Boulder — With electric vehicle registrations in November assuming 10% of all new Colorado vehicle registrations for the first time and $57 million in federal aid to help build charging networks and capacity over the next five years, the state now How people carry themselves from one place to another for “Bahadur Mein Hai New World”.
Similarly Democratic Rep. Joe Negues summed things up last month afternoon at the North Boulder Recreation Center, as he checked out a pair of charging stations being used by the city in a pilot program to see how Boulder could maximize power generation across its region. Is. grid.
Congressman also took the opportunity to tout President Joe Biden’s nearly $2 trillion Build Back Better bill, which would fund major climate change initiatives and provide tax credits to encourage Americans to buy electric vehicles. Negues said the bill will do more to promote EV adoption than the recently enacted infrastructure bill.
“There are more muscular investments in the Build Back Better Bill,” Negues said. “It’s a once in a generation moment and I’m definitely going to be all hands on deck for this.”
But the legislation, a hallmark of Biden’s progressive ambitions, is barely clinging to life after Democratic US Sen. Joe Manchin made statements in late December that he could not endorse it in writing.
Will Toor, executive director of the Colorado Office of Energy, said the market is not waiting for federal action, as battery technology continues to improve and threats from climate change speak out.
“Over the past few months, we’ve seen sales (of electric vehicles) skyrocket in Colorado,” Toor said. “We’re coming into a world where sales are four times what they were four years ago.”
In Colorado, EVs accounted for 2.6% of all newly registered vehicles in the state as recently as 2018. According to the Colorado Energy Office, the share claimed by EVs increased from 7.5% in September to 9.6% in October and to 10.8% in November.
Colorado November 2021 numbers up 10.8 percent
— Will Toor (@WillToor) December 9, 2021
As of December 1, there were just over 47,000 electric vehicles registered in the state (about 42% of them were Teslas), according to data from the Colorado Energy Office. State planners project nearly one million EVs on Colorado roads before 2030, counting on the 2025 tipping point when battery improvements are expected to bring price parity with gasoline-combustion cars.

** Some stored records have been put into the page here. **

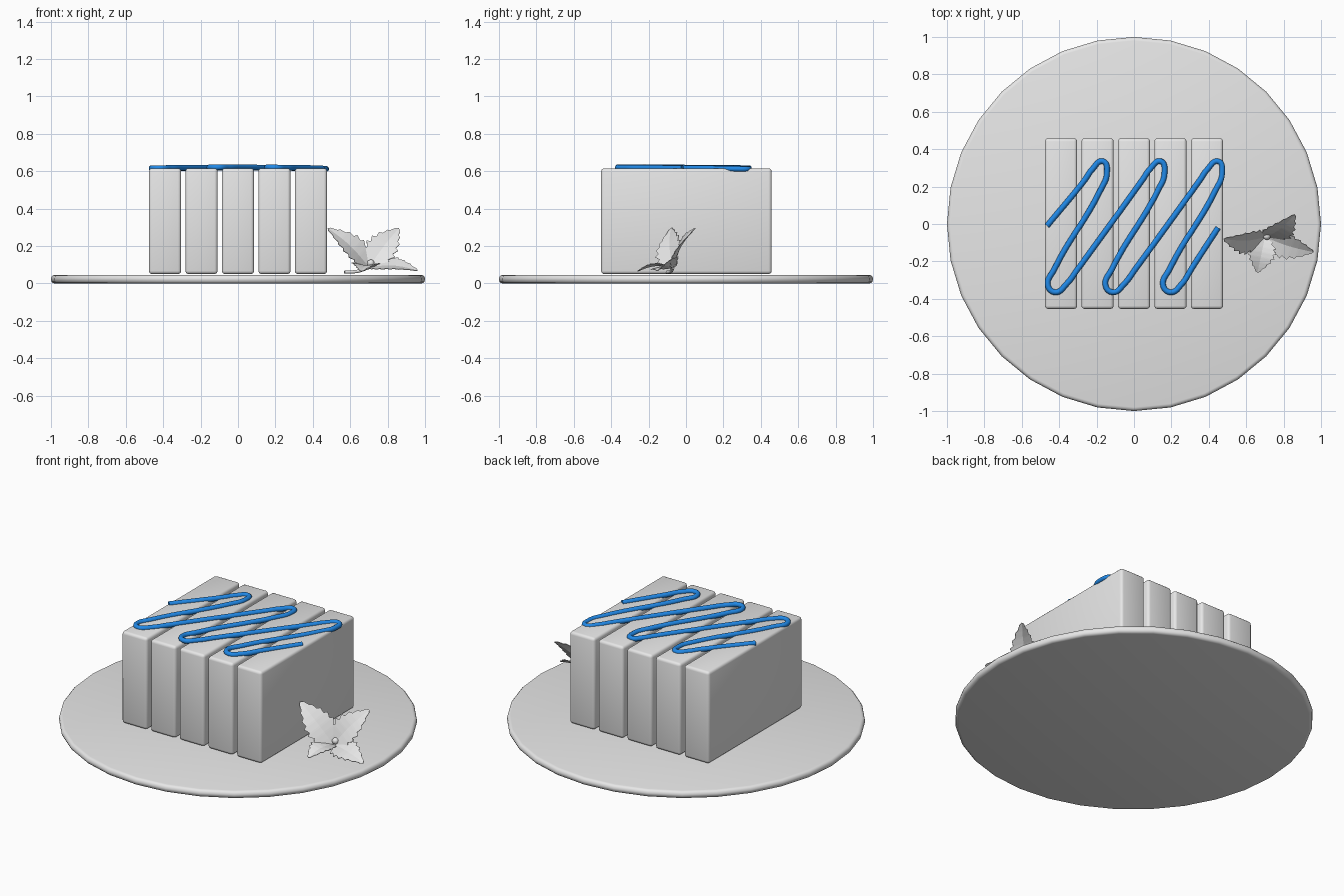
import bpy, bmesh, math
from mathutils import Vector

cube = bpy.data.objects.get("Cube")
if cube:
    bpy.data.objects.remove(cube, do_unlink=True)


def make_material(name, rgb):
    mat = bpy.data.materials.new(name)
    mat.use_nodes = True
    mat.diffuse_color = (*rgb, 1)
    mat.node_tree.nodes["Principled BSDF"].inputs["Base Color"].default_value = (*rgb, 1)
    return mat


grey = make_material("pale grey", (0.8, 0.8, 0.8))
blue = make_material("syrup blue", (0.015, 0.25, 0.8))


def finish(obj, mat, smooth=True):
    obj.data.materials.append(mat)
    if smooth:
        bpy.ops.object.select_all(action='DESELECT')
        obj.select_set(True)
        bpy.context.view_layer.objects.active = obj
        bpy.ops.object.shade_smooth_by_angle(angle=math.radians(40))
    return obj


def from_bmesh(name, bm, mat, smooth=True):
    mesh = bpy.data.meshes.new(name)
    bm.to_mesh(mesh)
    bm.free()
    obj = bpy.data.objects.new(name, mesh)
    bpy.context.collection.objects.link(obj)
    return finish(obj, mat, smooth)


def tube(name, points, radius, mat):
    curve = bpy.data.curves.new(name, 'CURVE')
    curve.dimensions = '3D'
    curve.bevel_depth = radius
    curve.bevel_resolution = 3
    curve.resolution_u = 8
    curve.use_fill_caps = True
    spline = curve.splines.new('BEZIER')
    spline.bezier_points.add(len(points) - 1)
    for bp, co in zip(spline.bezier_points, points):
        bp.co = co
        bp.handle_left_type = bp.handle_right_type = 'AUTO'
    obj = bpy.data.objects.new(name, curve)
    bpy.context.collection.objects.link(obj)
    bpy.ops.object.select_all(action='DESELECT')
    obj.select_set(True)
    bpy.context.view_layer.objects.active = obj
    bpy.ops.object.convert(target='MESH')
    return finish(bpy.context.view_layer.objects.active, mat)


# Plate: thin disc with rounded rim
bm = bmesh.new()
bmesh.ops.create_cone(bm, cap_ends=True, segments=32, radius1=1, radius2=1, depth=0.045)
bmesh.ops.translate(bm, verts=bm.verts, vec=(0, 0, 0.0225))
rim = [e for e in bm.edges if abs(e.verts[0].co.z - e.verts[1].co.z) < 0.001]
bmesh.ops.bevel(bm, geom=rim, offset=0.02, segments=3, profile=0.5, affect='EDGES')
from_bmesh("plate", bm, grey)

# Five upright cake slices
for i in range(5):
    bm = bmesh.new()
    bmesh.ops.create_cube(bm, size=1)
    bmesh.ops.scale(bm, verts=bm.verts, vec=(0.172, 0.912, 0.565))
    bmesh.ops.translate(bm, verts=bm.verts, vec=((i - 2) * 0.195, 0.002, 0.3325))
    bmesh.ops.bevel(bm, geom=bm.edges[:], offset=0.017, segments=3, profile=0.5, affect='EDGES')
    from_bmesh(f"cake_slice_{i + 1}", bm, grey)

# Syrup zigzag: one slanted loop repeated three times
loop = [(-0.26, 0.24), (-0.225, 0.29), (-0.165, 0.335), (-0.145, 0.27), (-0.18, 0.18),
        (-0.425, -0.24), (-0.46, -0.33), (-0.42, -0.365), (-0.36, -0.32), (-0.30, -0.24)]
path = [(-0.465, -0.01)]
for i in range(3):
    path += [(x + 0.308 * i, y) for x, y in loop]
path[-1] = (0.31, -0.235)
path.append((0.45, -0.02))
tube("syrup", [(x, y, 0.621 - 0.025 * x * x - 0.012 * max(0, y)) for x, y in path], 0.015, blue)


# Serrated leaf, creased along its midrib
def leaf(name, base, tip, facing, half_width, teeth=7):
    base, tip = Vector(base), Vector(tip)
    along = tip - base
    side = Vector(facing).cross(along).normalized()
    normal = along.normalized().cross(side)
    stations = []
    for k in range(teeth):
        stations += [(k / teeth, 0.86), ((k + 0.75) / teeth, 1.1)]
    stations.append((1, 0))
    bm = bmesh.new()
    rows = []
    for t, tooth in stations:
        w = half_width * tooth * (0.12 + math.sin(math.pi * t ** 0.8)) * (1 - 0.2 * t)
        mid = base + along * t + normal * 0.02 * math.sin(math.pi * t)
        rows.append([bm.verts.new(mid + side * w * s + normal * abs(s) * w * 0.2)
                     for s in (-1, 0, 1)])
    for a, b in zip(rows, rows[1:]):
        for j in range(2):
            bm.faces.new((a[j], b[j], b[j + 1], a[j + 1]))
    bmesh.ops.remove_doubles(bm, verts=bm.verts, dist=0.0005)
    bm.normal_update()
    # Thin body behind the front surface
    bmesh.ops.solidify(bm, geom=bm.faces[:], thickness=0.003)
    bmesh.ops.recalc_face_normals(bm, faces=bm.faces)
    from_bmesh(name, bm, grey, smooth=False)


heart = (0.70, -0.07, 0.085)
leaf("leaf_inner", heart, (0.48, -0.08, 0.295), (0.5, -0.65, 0.5), 0.08)
leaf("leaf_back", heart, (0.86, 0.05, 0.295), (0, -0.88, 0.47), 0.08)
leaf("leaf_outer", heart, (0.96, -0.15, 0.07), (0.2, -0.5, 0.85), 0.07)
leaf("leaf_front", heart, (0.66, -0.26, 0.065), (0, -0.1, 1), 0.07)

# Sprig stem and bud
tube("sprig_stem", [heart, (0.64, -0.08, 0.065), (0.57, -0.10, 0.06)], 0.009, grey)
bm = bmesh.new()
bmesh.ops.create_icosphere(bm, subdivisions=2, radius=0.02)
bmesh.ops.translate(bm, verts=bm.verts, vec=(0.71, -0.065, 0.108))
from_bmesh("sprig_bud", bm, grey)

That means Colorado has a long way to go in increasing its share of EVs criss-crossing state highways, but Toor said a potential game-changer is the growing number of electric trucks, SUVs and crossover vehicles in 2022. Introducing Numbers – Sweet Place for the Automotive Industry.
New electric SUVs and trucks from Ford, Nissan, Kia, Rivian and BMW are expected to hit showrooms this year.
“EVs are going to get cheaper as manufacturing ramps up,” said Travis Madsen, transportation project director for the Boulder-based Southwest Energy Efficiency Project.
And because electric vehicles are much cheaper to power and maintain in the long run, Madsen said the savings could be “billions of dollars” with a largely electrified vehicle fleet nationwide.
The $57 million coming to Colorado from November’s infrastructure bill for charging systems and equipment should help ease “range anxiety,” in the event motorists find it difficult to find charging stations to juice up their EVs. There is a fear of running out of battery power before it is enabled.
In December, the White House announced an EV charging action plan that would work toward establishing a network of 500,000 chargers across the country. Additionally, the infrastructure bill calls for the Department of Energy and the Department of Transportation to establish a joint Office of Energy and Transportation that focuses on deploying EV infrastructure across the country.
Madsen said recent local laws and policies promoting the EV industry will help Colorado establish itself even more firmly in the region.
A 2019 ruling from Colorado air commissioners adopting a zero-emissions standard requires that at least 5% of automakers’ vehicles available for sale by 2023 be electric, passed by state lawmakers last summer. That combined with the $5.4 billion law would impose $734 million. EV acceptance in Colorado will get an additional boost, Madsen said.
“There’s a lot of momentum behind EVs,” he said. “This puts Colorado at the top of the states for EV adoption.”